TO DO>
A faithful, complete copy of the records is required.

(Dataset records)
┄┄┄┄┄┄┄┄┄┄┄┄┄┄┄┄┄┄┄┄

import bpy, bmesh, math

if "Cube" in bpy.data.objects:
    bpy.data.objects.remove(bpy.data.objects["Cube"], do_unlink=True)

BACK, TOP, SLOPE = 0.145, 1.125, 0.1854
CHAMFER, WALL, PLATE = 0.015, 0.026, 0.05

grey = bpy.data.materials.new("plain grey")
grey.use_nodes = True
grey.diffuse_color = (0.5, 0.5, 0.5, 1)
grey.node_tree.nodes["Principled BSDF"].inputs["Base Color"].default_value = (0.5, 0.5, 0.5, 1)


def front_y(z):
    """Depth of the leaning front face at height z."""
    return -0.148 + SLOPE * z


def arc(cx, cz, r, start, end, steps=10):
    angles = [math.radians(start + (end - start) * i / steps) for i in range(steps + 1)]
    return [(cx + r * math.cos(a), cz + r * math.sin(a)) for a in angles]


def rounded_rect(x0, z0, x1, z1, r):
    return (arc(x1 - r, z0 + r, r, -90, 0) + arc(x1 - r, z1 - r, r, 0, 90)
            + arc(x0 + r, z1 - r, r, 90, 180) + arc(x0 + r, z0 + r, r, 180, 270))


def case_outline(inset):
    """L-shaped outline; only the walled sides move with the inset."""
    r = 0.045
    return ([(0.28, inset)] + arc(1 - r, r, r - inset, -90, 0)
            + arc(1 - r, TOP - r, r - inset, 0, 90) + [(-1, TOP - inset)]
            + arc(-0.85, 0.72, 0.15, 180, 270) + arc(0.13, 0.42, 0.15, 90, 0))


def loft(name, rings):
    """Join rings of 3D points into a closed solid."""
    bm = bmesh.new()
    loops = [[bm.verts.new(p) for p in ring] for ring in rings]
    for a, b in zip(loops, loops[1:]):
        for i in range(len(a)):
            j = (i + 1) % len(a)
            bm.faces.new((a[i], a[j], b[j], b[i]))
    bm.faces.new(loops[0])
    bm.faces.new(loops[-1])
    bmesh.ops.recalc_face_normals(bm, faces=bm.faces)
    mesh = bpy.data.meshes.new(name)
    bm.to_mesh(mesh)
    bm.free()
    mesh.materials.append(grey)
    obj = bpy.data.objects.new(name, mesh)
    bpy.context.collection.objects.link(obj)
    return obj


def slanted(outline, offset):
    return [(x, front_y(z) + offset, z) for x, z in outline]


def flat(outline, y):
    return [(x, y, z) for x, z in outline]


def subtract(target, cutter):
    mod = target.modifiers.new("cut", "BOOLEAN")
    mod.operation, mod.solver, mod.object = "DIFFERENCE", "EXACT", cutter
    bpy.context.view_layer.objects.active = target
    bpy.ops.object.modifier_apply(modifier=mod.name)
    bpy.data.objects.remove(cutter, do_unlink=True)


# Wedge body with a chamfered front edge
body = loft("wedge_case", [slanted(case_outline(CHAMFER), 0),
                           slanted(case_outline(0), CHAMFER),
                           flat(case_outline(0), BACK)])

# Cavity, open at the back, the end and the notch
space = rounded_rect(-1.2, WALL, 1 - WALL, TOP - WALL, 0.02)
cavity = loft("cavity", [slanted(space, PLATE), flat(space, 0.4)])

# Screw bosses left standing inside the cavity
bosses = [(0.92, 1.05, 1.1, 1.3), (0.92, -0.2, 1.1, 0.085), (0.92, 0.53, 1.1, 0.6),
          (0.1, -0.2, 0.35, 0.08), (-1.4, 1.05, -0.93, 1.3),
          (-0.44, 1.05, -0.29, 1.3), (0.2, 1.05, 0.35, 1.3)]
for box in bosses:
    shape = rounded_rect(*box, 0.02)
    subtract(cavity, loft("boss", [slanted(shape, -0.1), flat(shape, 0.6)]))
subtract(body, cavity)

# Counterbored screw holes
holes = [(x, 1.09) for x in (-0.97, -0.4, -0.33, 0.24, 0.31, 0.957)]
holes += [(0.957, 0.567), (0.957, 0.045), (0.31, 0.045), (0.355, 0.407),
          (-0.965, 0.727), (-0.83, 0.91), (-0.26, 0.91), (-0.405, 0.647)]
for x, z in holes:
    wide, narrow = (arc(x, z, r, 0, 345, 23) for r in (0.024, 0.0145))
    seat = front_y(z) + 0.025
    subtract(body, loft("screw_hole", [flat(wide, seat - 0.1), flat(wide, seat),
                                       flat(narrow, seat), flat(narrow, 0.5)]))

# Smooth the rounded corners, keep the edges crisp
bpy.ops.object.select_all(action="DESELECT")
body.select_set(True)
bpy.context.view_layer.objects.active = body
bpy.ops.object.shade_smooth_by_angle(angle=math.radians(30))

┄┄┄┄┄┄┄┄┄┄┄┄┄┄┄┄┄┄┄┄

RESPONSE TO THIS TASK>
import bpy, bmesh, math

if "Cube" in bpy.data.objects:
    bpy.data.objects.remove(bpy.data.objects["Cube"], do_unlink=True)

BACK, TOP, SLOPE = 0.145, 1.125, 0.1854
CHAMFER, WALL, PLATE = 0.015, 0.026, 0.05

grey = bpy.data.materials.new("plain grey")
grey.use_nodes = True
grey.diffuse_color = (0.5, 0.5, 0.5, 1)
grey.node_tree.nodes["Principled BSDF"].inputs["Base Color"].default_value = (0.5, 0.5, 0.5, 1)


def front_y(z):
    """Depth of the leaning front face at height z."""
    return -0.148 + SLOPE * z


def arc(cx, cz, r, start, end, steps=10):
    angles = [math.radians(start + (end - start) * i / steps) for i in range(steps + 1)]
    return [(cx + r * math.cos(a), cz + r * math.sin(a)) for a in angles]


def rounded_rect(x0, z0, x1, z1, r):
    return (arc(x1 - r, z0 + r, r, -90, 0) + arc(x1 - r, z1 - r, r, 0, 90)
            + arc(x0 + r, z1 - r, r, 90, 180) + arc(x0 + r, z0 + r, r, 180, 270))


def case_outline(inset):
    """L-shaped outline; only the walled sides move with the inset."""
    r = 0.045
    return ([(0.28, inset)] + arc(1 - r, r, r - inset, -90, 0)
            + arc(1 - r, TOP - r, r - inset, 0, 90) + [(-1, TOP - inset)]
            + arc(-0.85, 0.72, 0.15, 180, 270) + arc(0.13, 0.42, 0.15, 90, 0))


def loft(name, rings):
    """Join rings of 3D points into a closed solid."""
    bm = bmesh.new()
    loops = [[bm.verts.new(p) for p in ring] for ring in rings]
    for a, b in zip(loops, loops[1:]):
        for i in range(len(a)):
            j = (i + 1) % len(a)
            bm.faces.new((a[i], a[j], b[j], b[i]))
    bm.faces.new(loops[0])
    bm.faces.new(loops[-1])
    bmesh.ops.recalc_face_normals(bm, faces=bm.faces)
    mesh = bpy.data.meshes.new(name)
    bm.to_mesh(mesh)
    bm.free()
    mesh.materials.append(grey)
    obj = bpy.data.objects.new(name, mesh)
    bpy.context.collection.objects.link(obj)
    return obj


def slanted(outline, offset):
    return [(x, front_y(z) + offset, z) for x, z in outline]


def flat(outline, y):
    return [(x, y, z) for x, z in outline]


def subtract(target, cutter):
    mod = target.modifiers.new("cut", "BOOLEAN")
    mod.operation, mod.solver, mod.object = "DIFFERENCE", "EXACT", cutter
    bpy.context.view_layer.objects.active = target
    bpy.ops.object.modifier_apply(modifier=mod.name)
    bpy.data.objects.remove(cutter, do_unlink=True)


# Wedge body with a chamfered front edge
body = loft("wedge_case", [slanted(case_outline(CHAMFER), 0),
                           slanted(case_outline(0), CHAMFER),
                           flat(case_outline(0), BACK)])

# Cavity, open at the back, the end and the notch
space = rounded_rect(-1.2, WALL, 1 - WALL, TOP - WALL, 0.02)
cavity = loft("cavity", [slanted(space, PLATE), flat(space, 0.4)])

# Screw bosses left standing inside the cavity
bosses = [(0.92, 1.05, 1.1, 1.3), (0.92, -0.2, 1.1, 0.085), (0.92, 0.53, 1.1, 0.6),
          (0.1, -0.2, 0.35, 0.08), (-1.4, 1.05, -0.93, 1.3),
          (-0.44, 1.05, -0.29, 1.3), (0.2, 1.05, 0.35, 1.3)]
for box in bosses:
    shape = rounded_rect(*box, 0.02)
    subtract(cavity, loft("boss", [slanted(shape, -0.1), flat(shape, 0.6)]))
subtract(body, cavity)

# Counterbored screw holes
holes = [(x, 1.09) for x in (-0.97, -0.4, -0.33, 0.24, 0.31, 0.957)]
holes += [(0.957, 0.567), (0.957, 0.045), (0.31, 0.045), (0.355, 0.407),
          (-0.965, 0.727), (-0.83, 0.91), (-0.26, 0.91), (-0.405, 0.647)]
for x, z in holes:
    wide, narrow = (arc(x, z, r, 0, 345, 23) for r in (0.024, 0.0145))
    seat = front_y(z) + 0.025
    subtract(body, loft("screw_hole", [flat(wide, seat - 0.1), flat(wide, seat),
                                       flat(narrow, seat), flat(narrow, 0.5)]))

# Smooth the rounded corners, keep the edges crisp
bpy.ops.object.select_all(action="DESELECT")
body.select_set(True)
bpy.context.view_layer.objects.active = body
bpy.ops.object.shade_smooth_by_angle(angle=math.radians(30))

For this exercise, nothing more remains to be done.